Construction is the largest industry in the world, representing 13 percent of global GDP, with about $10 trillion spent annually on construction-related goods and services. Humans are builders, and the structures we construct– skyscrapers, underwater tunnels, bridges, stadiums, airports, high-speed rail and all the other foundational parts of our infrastructure — are essential to our economy and every part of our daily lives. A dawning era of massive infrastructure investment presages a monumental opportunity for the building trades and construction industries.
While people often think of construction as primarily a “brick and mortar” operation, construction sites are now incubating sites for a range of technology innovations. For example, so-called “wearable technologies” are rapidly changing the construction work landscape and promoting safety, accuracy, and efficiency using mobile technology. The smart hard hat allows technicians to develop 3D augmented reality images such as construction drawings of bridge spans, to be projected in front of workers while the bridge is being constructed. Smart work boots are embedded with sensors that provide construction workers with their exact location relative to a site plan and allow construction supervisors to know who is on site. Bionic suits, smart glasses, and other “smart wearables” potentially enhance safety and promote resource efficiency. Still, they are not without controversy for potential infringement of privacy issues.

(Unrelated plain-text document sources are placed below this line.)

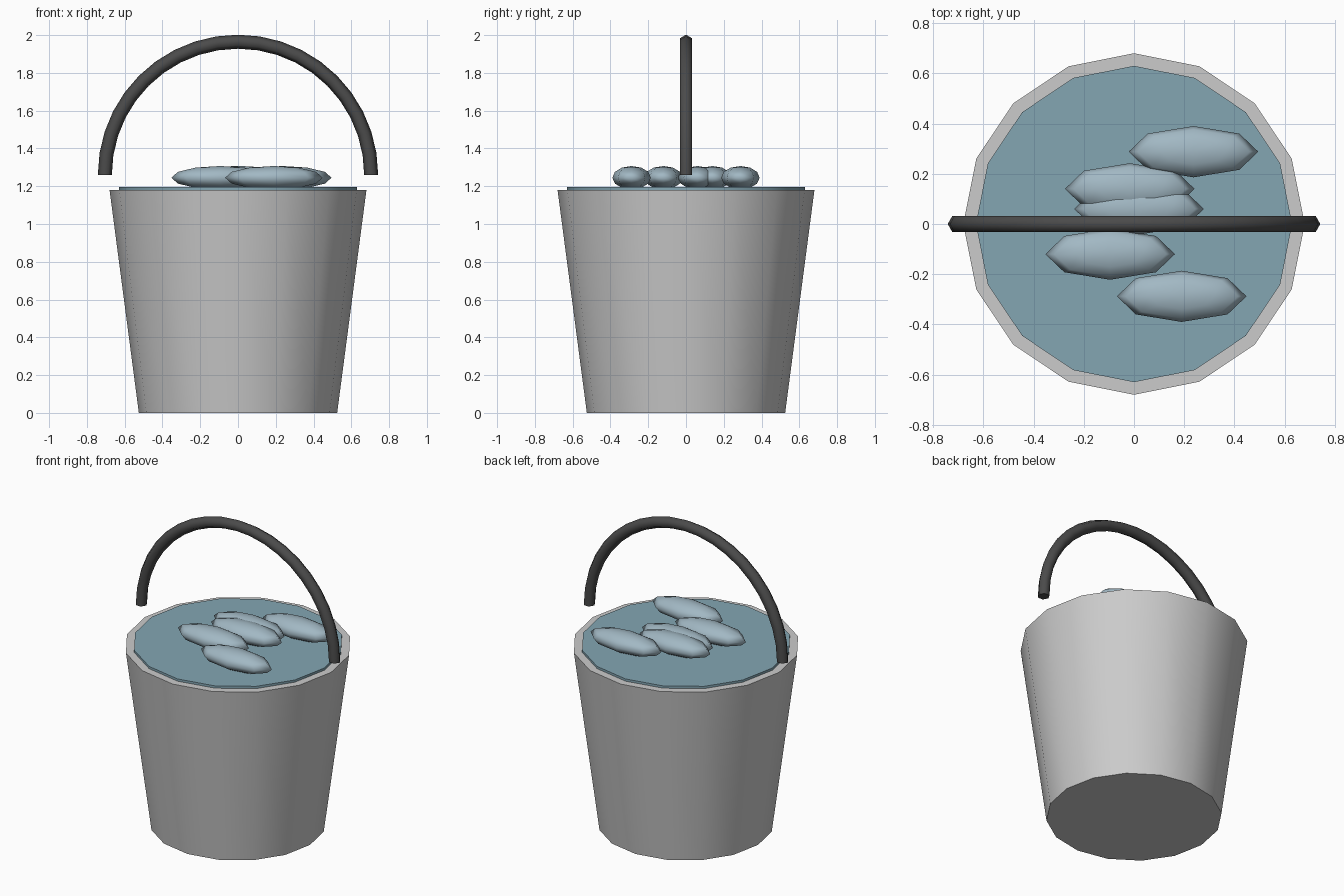
import bpy, bmesh
from math import sin, cos, pi, radians

if "Cube" in bpy.data.objects:
    bpy.data.objects.remove(bpy.data.objects["Cube"])


def material(name, rgb):
    mat = bpy.data.materials.new(name)
    mat.diffuse_color = (*rgb, 1)
    mat.use_nodes = True
    mat.node_tree.nodes["Principled BSDF"].inputs["Base Color"].default_value = mat.diffuse_color
    return mat


def add_object(name, bm, mat=None, angle=40):
    bmesh.ops.recalc_face_normals(bm, faces=bm.faces)
    mesh = bpy.data.meshes.new(name)
    bm.to_mesh(mesh)
    bm.free()
    if mat:
        mesh.materials.append(mat)
    obj = bpy.data.objects.new(name, mesh)
    bpy.context.collection.objects.link(obj)
    bpy.ops.object.select_all(action='DESELECT')
    obj.select_set(True)
    bpy.context.view_layer.objects.active = obj
    bpy.ops.object.shade_smooth_by_angle(angle=radians(angle))
    return obj


def tapered_cylinder(name, r_bottom, r_top, z0, z1, mat=None):
    bm = bmesh.new()
    bmesh.ops.create_cone(bm, cap_ends=True, segments=16, radius1=r_bottom,
                          radius2=r_top, depth=z1 - z0)
    bmesh.ops.translate(bm, verts=bm.verts, vec=(0, 0, (z0 + z1) / 2))
    return add_object(name, bm, mat)


water_blue = material("water_blue", (0.23, 0.38, 0.45))
fish_blue = material("fish_blue", (0.36, 0.48, 0.55))
dark_grey = material("dark_grey", (0.07, 0.07, 0.07))

# Bucket body and the water disc standing slightly proud of its rim
tapered_cylinder("bucket", 0.525, 0.68, 0, 1.18)
tapered_cylinder("water", 0.63, 0.63, 1.13, 1.195, water_blue)

# Handle: half ring with a six-sided section, one corner pointing outward
STEPS, SIDES, MAJOR, MINOR, Z = 20, 6, 0.705, 0.037, 1.26
bm = bmesh.new()
rings = []
for i in range(STEPS + 1):
    a = pi * i / STEPS
    ring = []
    for j in range(SIDES):
        b = 2 * pi * j / SIDES
        r = MAJOR + MINOR * cos(b)
        ring.append(bm.verts.new((r * cos(a), MINOR * sin(b), Z + r * sin(a))))
    rings.append(ring)
for r0, r1 in zip(rings, rings[1:]):
    for j in range(SIDES):
        k = (j + 1) % SIDES
        bm.faces.new((r0[j], r0[k], r1[k], r1[j]))
bm.faces.new(rings[0])
bm.faces.new(rings[-1])
add_object("handle", bm, dark_grey, 65)

# Fish: stretched low-poly spheres lying on the water
fish = [(0.237, 0.288), (-0.017, 0.14), (0.02, 0.06), (-0.095, -0.12), (0.19, -0.288)]
for n, (x, y) in enumerate(fish, 1):
    bm = bmesh.new()
    bmesh.ops.create_uvsphere(bm, u_segments=8, v_segments=6, radius=1)
    bmesh.ops.scale(bm, verts=bm.verts, vec=(0.258, 0.102, 0.062))
    bmesh.ops.translate(bm, verts=bm.verts, vec=(x, y, 1.245))
    add_object(f"fish_{n}", bm, fish_blue, 180)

For all these innovations and large numbers, cost pressures, sustainability requirements, raw materials scarcity and other challenges are also transforming how the construction and infrastructure industries will look in the near and longer-term. Construction material manufacturers must understand market penetration and develop knowledge of sustainable building materials such as green (i.e. low carbon footprint) steel. Construction engineering companies must develop supply chain resilience and adaptability.
Our expert witnesses are world class, and have degrees in specialties such as Architecture, Materials Science Engineering, Construction Engineering, Civil Engineering, Corrosion Engineering, Mechanical Engineering, Geotechnical Engineering, Environmental Engineering, Construction Management, Infrastructure Management, Information Technology and Cost Accounting. We have placed structural engineering expert witnesses to testify in a wide spectrum of products including marine facilities damaged by boats, and building codes expert witnesses to opine on fire and electrical codes in buildings on Federal lands.